Schmidt, JI, Aanesen, M, Klokov, KB, Khrutschev, S & Hausner, VH 2015, 'Demographic and economic disparities among Arctic regions', Polar Geography, vol. 38, no. 4, pp. 251-270. https://doi.org/10.1080/1088937X.2015.1065926

Demographic and economic disparities among Arctic regions. / Schmidt, J.I.; Aanesen, M.; Klokov, K.B.; Khrutschev, S.; Hausner, V.H.

In: Polar Geography, Vol. 38, No. 4, 2015, p. 251-270.

Research output

TY - JOUR

T1 - Demographic and economic disparities among Arctic regions

AU - Schmidt, J.I.

AU - Aanesen, M.

AU - Klokov, K.B.

AU - Khrutschev, S.

AU - Hausner, V.H.

PY - 2015

Y1 - 2015
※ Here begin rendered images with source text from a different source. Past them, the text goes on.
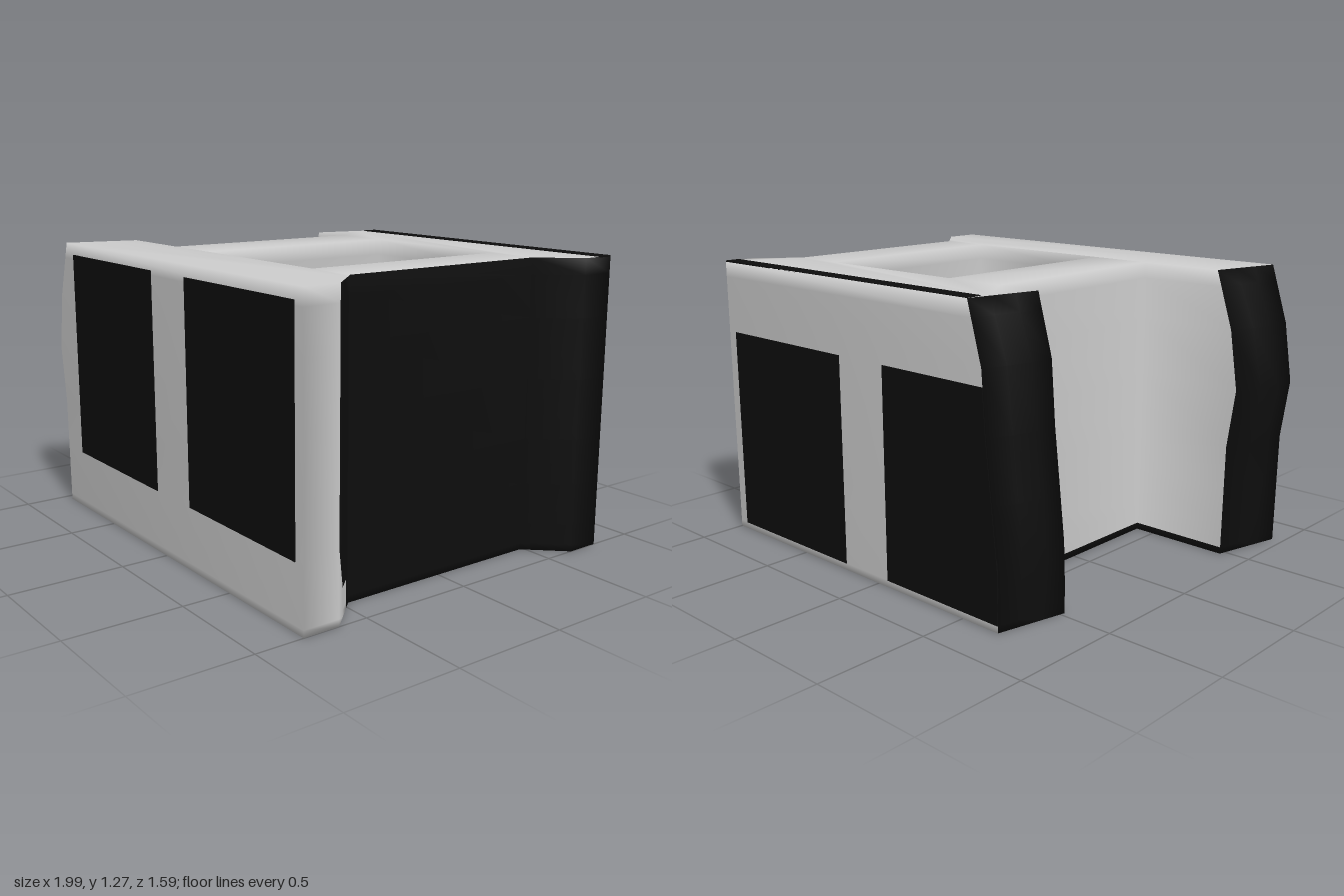
import * as THREE from 'three';
import { mergeVertices } from 'three/addons/utils/BufferGeometryUtils.js';

const HEIGHT = 1.27;
const LEVELS = [0, 0.03, 0.12, 0.3, 0.5, 0.76, 1.02, 1.2, HEIGHT];

// End profiles of the two slabs: [height, x]
const FRONT_END = [[0, -0.95], [0.5, -0.955], [0.76, -0.99], [1.02, -0.95], [HEIGHT, -0.87]];
const BACK_END = [[0, -0.69], [0.24, -0.69], [0.76, -0.63], [1.02, -0.61], [HEIGHT, -0.54]];

function sample(table, y) {
  for (let i = 1; i < table.length; i++) {
    const [y0, x0] = table[i - 1], [y1, x1] = table[i];
    if (y <= y1) return x0 + (x1 - x0) * (y - y0) / (y1 - y0);
  }
  return table[table.length - 1][1];
}

// Slanted slab ends that bulge at mid height
function endX(y, z) {
  const bulge = Math.sin(Math.PI * y / HEIGHT);
  if (z > 0) {
    const t = (0.79 - z) / 0.32;
    return sample(FRONT_END, y) + 0.08 * t - 0.035 * bulge * Math.sin(Math.PI * t);
  }
  const t = (z + 0.79) / 0.31;
  return sample(BACK_END, y) - 0.07 * t - 0.03 * bulge * Math.sin(Math.PI * t);
}

// Which side faces are dark: slab ends, outer side recess, lower inner trim
function isDark(c, n, allLeft) {
  if (Math.abs(n.y) > 0.9) return false;
  if (allLeft && n.x < -0.5) return true;
  if (c.x > 0.84 && n.x > 0.3) {
    const limit = c.y < 0.12 ? 0.51 : Math.min(0.63, 0.51 + (c.y - 0.12) * 0.67);
    return c.z < limit;
  }
  return c.y < 0.03 && Math.abs(c.z) < 0.5;
}

function bodyGeometry() {
  const frontZ = [0.79, 0.68, 0.58, 0.47], backZ = [-0.48, -0.58, -0.69, -0.79];
  const plan = [
    [1, 0.79], ...frontZ.map(z => [endX(0, z), z]),
    [-0.41, 0.47], [-0.41, -0.48],
    ...backZ.map(z => [endX(0, z), z]),
    [1, -0.79], [1, -0.64], [0.85, -0.48],
    [0.85, 0.47], [0.8875, 0.51], [0.94375, 0.57], [1, 0.63],
  ];
  const toPoints = list => list.map(([x, z]) => new THREE.Vector2(x, -z));
  const shape = new THREE.Shape(toPoints(plan));
  shape.holes.push(new THREE.Path(toPoints([[-0.13, 0.47], [0.62, 0.47], [0.62, -0.48], [-0.13, -0.48]])));

  const steps = LEVELS.length - 1;
  let geo = new THREE.ExtrudeGeometry(shape, { depth: steps, steps, bevelEnabled: false });
  geo.rotateX(-Math.PI / 2);
  const p = geo.attributes.position;
  for (let i = 0; i < p.count; i++) {
    const y = LEVELS[Math.round(p.getY(i))];
    p.setY(i, y);
    if (p.getX(i) < -0.5) p.setX(i, endX(y, p.getZ(i)));
  }

  // Weld for smooth shading
  geo.deleteAttribute('uv');
  geo.deleteAttribute('normal');
  geo.clearGroups();
  geo = mergeVertices(geo, 1e-4);
  geo.computeVertexNormals();

  // Sort faces into a light and a dark group
  const light = [], dark = [], index = geo.index.array;
  const tri = new THREE.Triangle(), c = new THREE.Vector3(), n = new THREE.Vector3();
  for (let i = 0; i < index.length; i += 3) {
    const f = [index[i], index[i + 1], index[i + 2]];
    tri.setFromAttributeAndIndices(geo.attributes.position, ...f);
    tri.getMidpoint(c);
    tri.getNormal(n);
    const allLeft = Math.max(tri.a.x, tri.b.x, tri.c.x) < -0.5;
    (isDark(c, n, allLeft) ? dark : light).push(...f);
  }
  geo.setIndex([...light, ...dark]);
  geo.addGroup(0, light.length, 0);
  geo.addGroup(light.length, dark.length, 1);
  return geo;
}

export function createModel() {
  const group = new THREE.Group();
  const pale = new THREE.MeshStandardMaterial({ color: 0xcccccc });
  pale.name = 'pale grey';
  const black = new THREE.MeshStandardMaterial({ color: 0x0d0d0d });
  black.name = 'black';

  function add(name, geo, material) {
    const mesh = new THREE.Mesh(geo, material);
    mesh.name = name;
    group.add(mesh);
    return mesh;
  }

  // Hollow body with front and back slabs
  add('body', bodyGeometry(), [pale, black]);

  // Front panels
  for (const [name, x] of [['frontRightPanel', -0.43], ['frontLeftPanel', 0.58]]) {
    add(name, new THREE.BoxGeometry(0.74, 0.945, 0.006), black).position.set(x, 0.7475, 0.79);
  }

  // Back panels, the outer one following the slab end
  add('backLeftPanel', new THREE.BoxGeometry(0.74, 0.92, 0.006), black).position.set(0.58, 0.49, -0.79);
  const cut = [0.03, 0.24, 0.76, 0.95].map(y => new THREE.Vector2(sample(BACK_END, y), y));
  const outline = new THREE.Shape([new THREE.Vector2(-0.06, 0.95), new THREE.Vector2(-0.06, 0.03), ...cut]);
  const cutPanel = new THREE.ExtrudeGeometry(outline, { depth: 0.006, bevelEnabled: false });
  add('backRightPanel', cutPanel, black).position.z = -0.793;

  // Dark strip along the top of the back slab
  add('backTopStrip', new THREE.BoxGeometry(1.54, 0.006, 0.07), black).position.set(0.23, HEIGHT, -0.755);

  return group;
}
N2 - We use demographic and economic indicators to analyze spatial differences and temporal trends across 18 regions surrounding the Arctic Ocean. Multifactor and cluster analysis were used on 10 indicators reflecting income, employment and demography from 1995 to 2008. The main difference is between regions with high population densities, low natural growth rate, and low unemployment (Russia, Norway and Iceland) and regions with high unemployment rate and high natural growth rate (mainly North American regions). However, once those parameters were accounted for sub-regional differences start to emerge. Variation among the regions was a result of national policies and regional differences such as access and presence of natural resources (i.e. oil, gas, mining, etc.). We found only weak temporal trends, but regions with resource extraction show some signs of higher volatility. Overall, the Arctic has experienced out-migration with only Iceland and two regions in Canada experiencing in-migration.

AB - We use demographic and economic indicators to analyze spatial differences and temporal trends across 18 regions surrounding the Arctic Ocean. Multifactor and cluster analysis were used on 10 indicators reflecting income, employment and demography from 1995 to 2008. The main difference is between regions with high population densities, low natural growth rate, and low unemployment (Russia, Norway and Iceland) and regions with high unemployment rate and high natural growth rate (mainly North American regions). However, once those parameters were accounted for sub-regional differences start to emerge. Variation among the regions was a result of national policies and regional differences such as access and presence of natural resources (i.e. oil, gas, mining, etc.). We found only weak temporal trends, but regions with resource extraction show some signs of higher volatility. Overall, the Arctic has experienced out-migration with only Iceland and two regions in Canada experiencing in-migration.

U2 - 10.1080/1088937X.2015.1065926

DO - 10.1080/1088937X.2015.1065926

M3 - Article

VL - 38

SP - 251

EP - 270

JO - Polar Geography

JF - Polar Geography

SN - 1088-937X

IS - 4

ER -